According to Ellen Gutkin, DO, a gastroenterologist at NewYork-Presbyterian/Queens and assistant professor at Weill Cornell Medicine, “Routine colonoscopy exams are lifesavers and may reduce your risk of succumbing to colorectal cancer by 90 percent.”
Dr. Gutkin explains why even healthy adults, with no family or medical history, should schedule a routine colonoscopy.
“I feel fine.” Colon polyps and early colon cancer can develop silently without symptoms. Waiting until symptoms occur can mean the cancer is more advanced and less likely to be cured.
“I’m healthy…why get screened?” According to experts from the American College of Gastroenterology, colorectal cancer screening is for healthy people. If a physician finds a polyp, it can be removed in order to prevent it from developing into colorectal cancer.
“No one in my family had colon cancer.” Don’t be the first. According to the American College of Gastroenterology, roughly 5 in 100 people will develop colorectal cancer in their lifetimes even with no family history.
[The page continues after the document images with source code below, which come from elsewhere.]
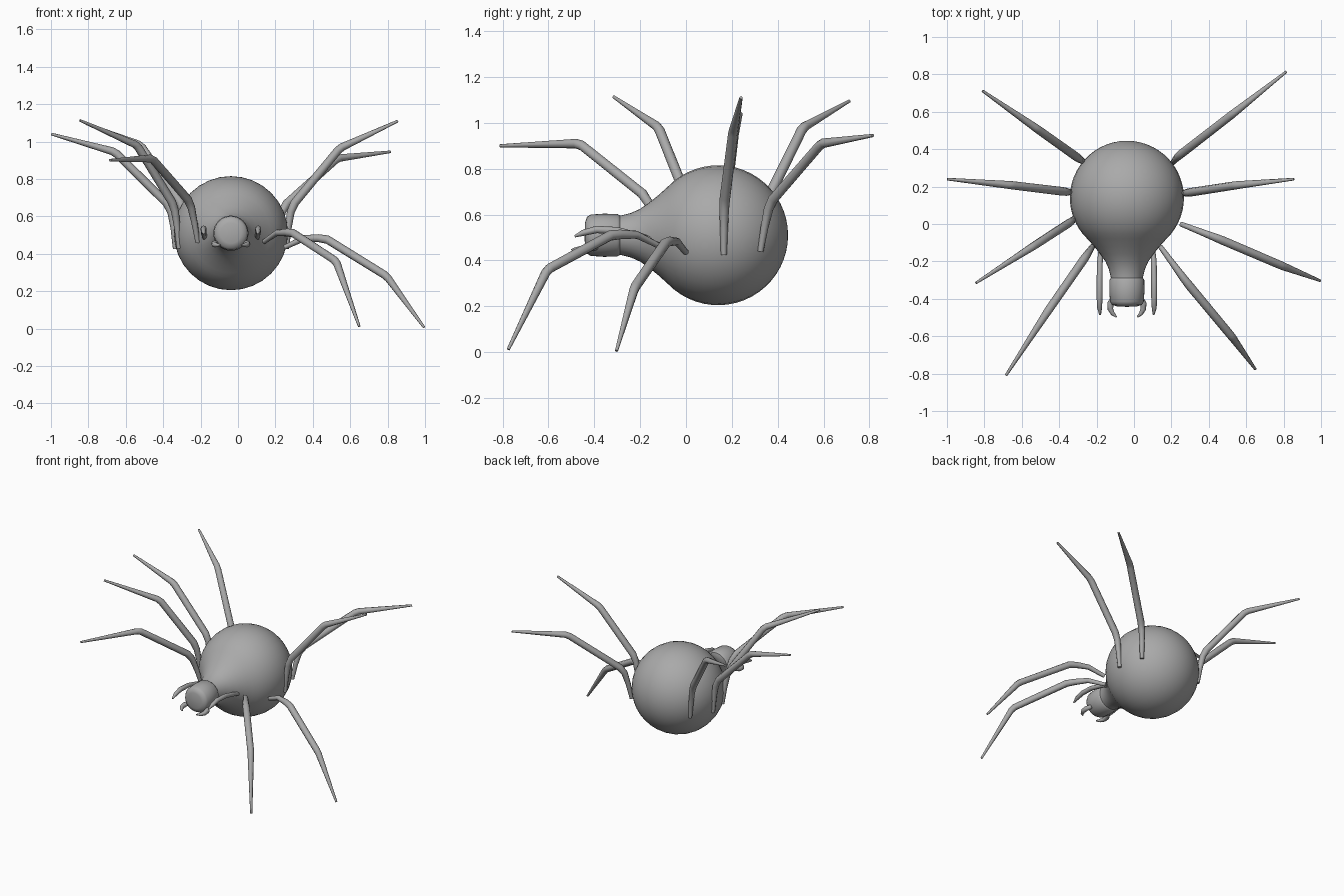
import bpy, bmesh, math
from mathutils import Vector

if "Cube" in bpy.data.objects:
    bpy.data.objects.remove(bpy.data.objects["Cube"])

CX, CY, CZ = -0.038, 0.14, 0.51   # centre of the abdomen
R = 0.305

grey = bpy.data.materials.new("grey")
grey.diffuse_color = (0.4, 0.4, 0.4, 1)
grey.use_nodes = True
grey.node_tree.nodes["Principled BSDF"].inputs["Base Color"].default_value = grey.diffuse_color


def finish(obj, angle):
    """Assign the colour and smooth the surface."""
    obj.data.materials.clear()
    obj.data.materials.append(grey)
    bpy.ops.object.select_all(action='DESELECT')
    obj.select_set(True)
    bpy.context.view_layer.objects.active = obj
    bpy.ops.object.shade_smooth_by_angle(angle=math.radians(angle))


def lathe(name, profile, sides=32):
    """Revolve (y, radius) pairs around the body's long axis."""
    bm = bmesh.new()
    verts = [bm.verts.new((CX + r, y, CZ)) for y, r in profile]
    edges = [bm.edges.new(p) for p in zip(verts, verts[1:])]
    bmesh.ops.spin(bm, geom=verts + edges, cent=(CX, 0, CZ), axis=(0, 1, 0),
                   angle=math.tau, steps=sides)
    bmesh.ops.remove_doubles(bm, verts=bm.verts, dist=0.0005)
    bmesh.ops.recalc_face_normals(bm, faces=bm.faces)
    mesh = bpy.data.meshes.new(name)
    bm.to_mesh(mesh)
    bm.free()
    obj = bpy.data.objects.new(name, mesh)
    bpy.context.collection.objects.link(obj)
    finish(obj, 50)


def tube(name, points, radii):
    """Tapered eight-sided limb through the given points."""
    curve = bpy.data.curves.new(name, 'CURVE')
    curve.dimensions = '3D'
    curve.bevel_depth = 1.0
    curve.bevel_resolution = 2
    curve.use_fill_caps = True
    spline = curve.splines.new('POLY')
    spline.points.add(len(points) - 1)
    for p, co, r in zip(spline.points, points, radii):
        p.co = (*co, 1)
        p.radius = r
    obj = bpy.data.objects.new(name, curve)
    bpy.context.collection.objects.link(obj)
    bpy.ops.object.select_all(action='DESELECT')
    obj.select_set(True)
    bpy.context.view_layer.objects.active = obj
    bpy.ops.object.convert(target='MESH')
    finish(bpy.context.object, 60)


# Round abdomen flowing into a neck
steps = 20
ball = [(CY + R * math.cos(math.radians(a)), R * math.sin(math.radians(a)))
        for a in [i * 136 / steps for i in range(steps + 1)]]
neck = [(-0.12, 0.175), (-0.16, 0.143), (-0.20, 0.115), (-0.24, 0.097),
        (-0.28, 0.087), (-0.30, 0.085)]
lathe("abdomen_and_neck", ball + neck)

# Short barrel head with a domed face
lathe("head", [(-0.27, 0.0), (-0.285, 0.084), (-0.30, 0.093), (-0.36, 0.094),
               (-0.415, 0.09), (-0.432, 0.08), (-0.44, 0.055), (-0.443, 0.0)])

# Legs: base, bend, joint, tip
legs = {
    "right_leg_1": [(.14, -.12, .465), (.28, -.31, .52), (.525, -.605, .36), (.648, -.775, .012)],
    "right_leg_2": [(.25, 0, .435), (.455, -.08, .49), (.795, -.225, .28), (.995, -.303, .006)],
    "right_leg_3": [(.26, .165, .425), (.285, .167, .65), (.545, .207, .965), (.855, .24, 1.11)],
    "right_leg_4": [(.205, .325, .44), (.24, .365, .65), (.53, .59, .91), (.815, .815, .945)],
    "left_leg_1": [(-.215, -.11, .46), (-.255, -.17, .675), (-.46, -.465, .91), (-.685, -.81, .9)],
    "left_leg_2": [(-.315, .035, .43), (-.34, .01, .655), (-.54, -.12, .98), (-.845, -.315, 1.113)],
    "left_leg_3": [(-.335, .17, .425), (-.36, .172, .65), (-.66, .208, .945), (-.998, .24, 1.04)],
    "left_leg_4": [(-.265, .33, .43), (-.295, .35, .655), (-.52, .51, .98), (-.81, .712, 1.095)],
}
for name, (base, bend, joint, tip) in legs.items():
    base, bend, joint, tip = map(Vector, (base, bend, joint, tip))
    out = (joint - bend).normalized()
    # slight bow between base and bend, softened knee
    bow = base.lerp(bend, 0.5) + (Vector((0, 0, 0.02)) if base.z > bend.z - 0.1 else -out * 0.006)
    tube(name, [base, bow, bend.lerp(base, 0.12), bend.lerp(joint, 0.07),
                joint.lerp(bend, 0.04), joint.lerp(tip, 0.04), tip],
         [0.013, 0.017, 0.021, 0.023, 0.022, 0.021, 0.007])

# Feelers and fangs, mirrored about the body's centre line
for side, s in (("left", -1), ("right", 1)):
    tube(side + "_feeler",
         [(CX + s * x, y, z) for x, y, z in
          [(.135, -.10, .47), (.144, -.2, .505), (.146, -.3, .53), (.146, -.39, .535),
           (.146, -.45, .52), (.143, -.485, .505)]],
         [0.012, 0.015, 0.016, 0.016, 0.013, 0.005])
    tube(side + "_fang",
         [(CX + s * x, y, z) for x, y, z in
          [(.07, -.39, .46), (.088, -.425, .453), (.088, -.455, .449), (.075, -.48, .447),
           (.055, -.498, .447)]],
         [0.014, 0.017, 0.015, 0.011, 0.004])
“Only men get colon cancer.” Colon cancer is an equal opportunity disease. Women have the same risk as men.
“I have no risk factors.” According to Dr. Gutkin, “The single biggest modifiable risk factor for colorectal cancer is a failure to be screened.”
Dr. Gutkin adds, “Colorectal cancer can be prevented – not just detected – through colonoscopy.” Starting at age 50 (age 45 for African Americans), it is recommended that men and women of average risk have a colonoscopy every ten years. Here are some ways you can reduce your risk of colorectal cancer:
1 Get screened regularly.
2 Maintain a healthful weight throughout your life.
3 Adopt a physically active lifestyle.
4 Consume a healthful diet with an emphasis on fruits and vegetables.
5 If you drink alcoholic beverages, limit consumption.
6 Consume the recommended levels of calcium, primarily through food sources.
7 Avoid tobacco products.
New York-Presbyterian/Queens, located in Flushing, New York, is a community teaching hospital affiliated with Weill Cornell Medicine, serving Queens and Metro New York residents. The 535-bed tertiary care facility provides services in 14 clinical departments and numerous subspecialties. Annually, 15,000 surgeries and 4,000 infant deliveries are performed at New York-Presbyterian/Queens. With its network of affiliated primary and multispecialty care physician practices and community-based health centers, the hospital provides approximately 162,000 ambulatory care visits and 124,000 emergency service visits annually. For more information, visit nyp.org/queens.